The company currently manufactures its own plastic parts and is looking at eventually doing its steel pressing.
Capacity is around 100 vehicles a month, but with some investment, the number can be pushed up to 500.
“At the new plant, we would be able to do around 1,000 a month. But the market is not yet big enough to warrant assembly at those levels. We’ve only been officially selling since September and our orders are growing by 20% to 30% a month,” adds Ajayi.
The company offers eight different models with the 3-tonne pickup, the Nord Tank, the most popular. The others are the Nord Max (2.6-tonne pickup), the Nord A3 (sedan), Nord A5 (luxury SUV), Nord Flit minibus, the Nord Yarn and the Nord Tripper.
Managing brand perception and pricing
The long-term plan is to grow the company to such an extent that Nord will be involved only in the manufacturing and assembly of the vehicles, outsourcing sales and aftersales to authorised dealerships.
“At the moment, we sell directly. We are a new brand and are still trying to set the standard, create the culture and brand perception. We don’t want to outsource the closest touchpoint to the consumer, the dealership, just yet,” says Ajayi.
“The sales team is on the lookout for corporates that could be a good fit for some of these functions in the future, but at the moment we have a showroom in Lagos and aftersales points across the state.”
All vehicles are assembled on order and the waiting period, from the time of placing the order to receiving the vehicle, is two to three months. “We don’t keep much extra stock; only around 20 units, two to three per model. We sell these units in less than three weeks. It is the most pragmatic process at the moment.”
For Ajayi, a core part of the philosophy of the company was always to provide durable but, most importantly, affordable vehicles. It is, he says, the reason why the company exists. To achieve this, the team negotiates for best prices and the best value.
“Everything is geared towards producing high-quality vehicles at the best price. We source the best parts and ensure the prices we pay are the best we can get. If we have to order bulk to save on costs, we do that. We have a lean structure to keep operating expenses low,” he reveals.
This strategy allows Nord to sell its vehicles at around 30% less than its relevant competitors.
“Right now, one of the reasons why our pickup is selling so well is because a lot of customers are comparing it to five-year-old pickups imported from Japan. It is the same price and they are asking why they should buy a used vehicle when they can have a brand-new one from Nord with a three-year or 100,000km warranty.”
While the AIDP was one of the reasons Ajayi decided to make his dream a reality, Nord does not benefit directly from any other incentives apart from the tariff rates. However, he hopes this could change in the future.

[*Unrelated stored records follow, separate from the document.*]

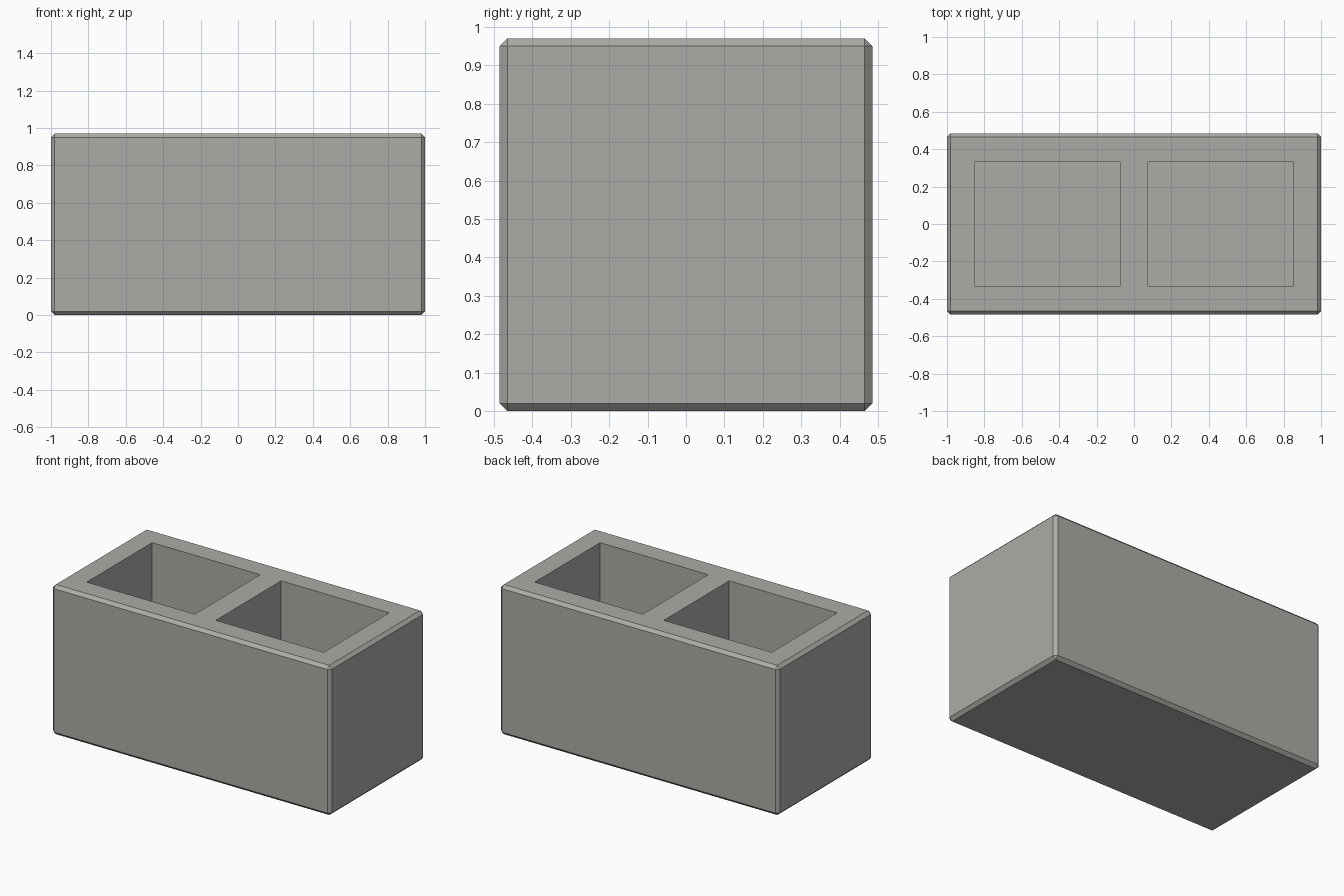
import bpy

if "Cube" in bpy.data.objects:
    bpy.data.objects.remove(bpy.data.objects["Cube"], do_unlink=True)

LENGTH, WIDTH, HEIGHT = 2.0, 0.97, 0.97
WALL, CHAMFER = 0.15, 0.02


def make_material(name, color):
    mat = bpy.data.materials.new(name)
    mat.use_nodes = True
    mat.diffuse_color = color
    bsdf = next(n for n in mat.node_tree.nodes if n.type == "BSDF_PRINCIPLED")
    bsdf.inputs["Base Color"].default_value = color
    bsdf.inputs["Roughness"].default_value = 0.9
    return mat


def box(name, size, center, mat):
    bpy.ops.mesh.primitive_cube_add(size=1, location=center)
    obj = bpy.context.object
    obj.name = name
    obj.scale = size
    bpy.ops.object.transform_apply(location=True, rotation=False, scale=True)
    obj.data.materials.append(mat)
    return obj


concrete = make_material("concrete grey", (0.42, 0.41, 0.385, 1))

# Chamfered block body
block = box("concrete_block", (LENGTH, WIDTH, HEIGHT), (0, 0, HEIGHT / 2), concrete)
bevel = block.modifiers.new("chamfer", "BEVEL")
bevel.width = CHAMFER
bevel.segments = 1

# Two square-edged cores, open at the top and closed by a floor
core_length = (LENGTH - 3 * WALL) / 2
core_x = (core_length + WALL) / 2
cutters = []
for side, sign in (("left", 1), ("right", -1)):
    cutter = box(side + "_core_cutter", (core_length, WIDTH - 2 * WALL, HEIGHT),
                 (sign * core_x, 0, WALL + HEIGHT / 2), concrete)
    cutter.hide_render = True
    cut = block.modifiers.new(side + "_core", "BOOLEAN")
    cut.operation = "DIFFERENCE"
    cut.solver = "EXACT"
    cut.object = cutter
    cutters.append(cutter)

# Bake the cuts and discard the cutters
bpy.ops.object.select_all(action="DESELECT")
bpy.context.view_layer.objects.active = block
block.select_set(True)
for name in [m.name for m in block.modifiers]:
    bpy.ops.object.modifier_apply(modifier=name)
for cutter in cutters:
    bpy.data.objects.remove(cutter, do_unlink=True)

When he looks back at the last five years, there is nothing he would have done differently. “The only thing I would change is to make sure Covid-19 never happened,” he says. “We lost a year but other than that, I would not change anything.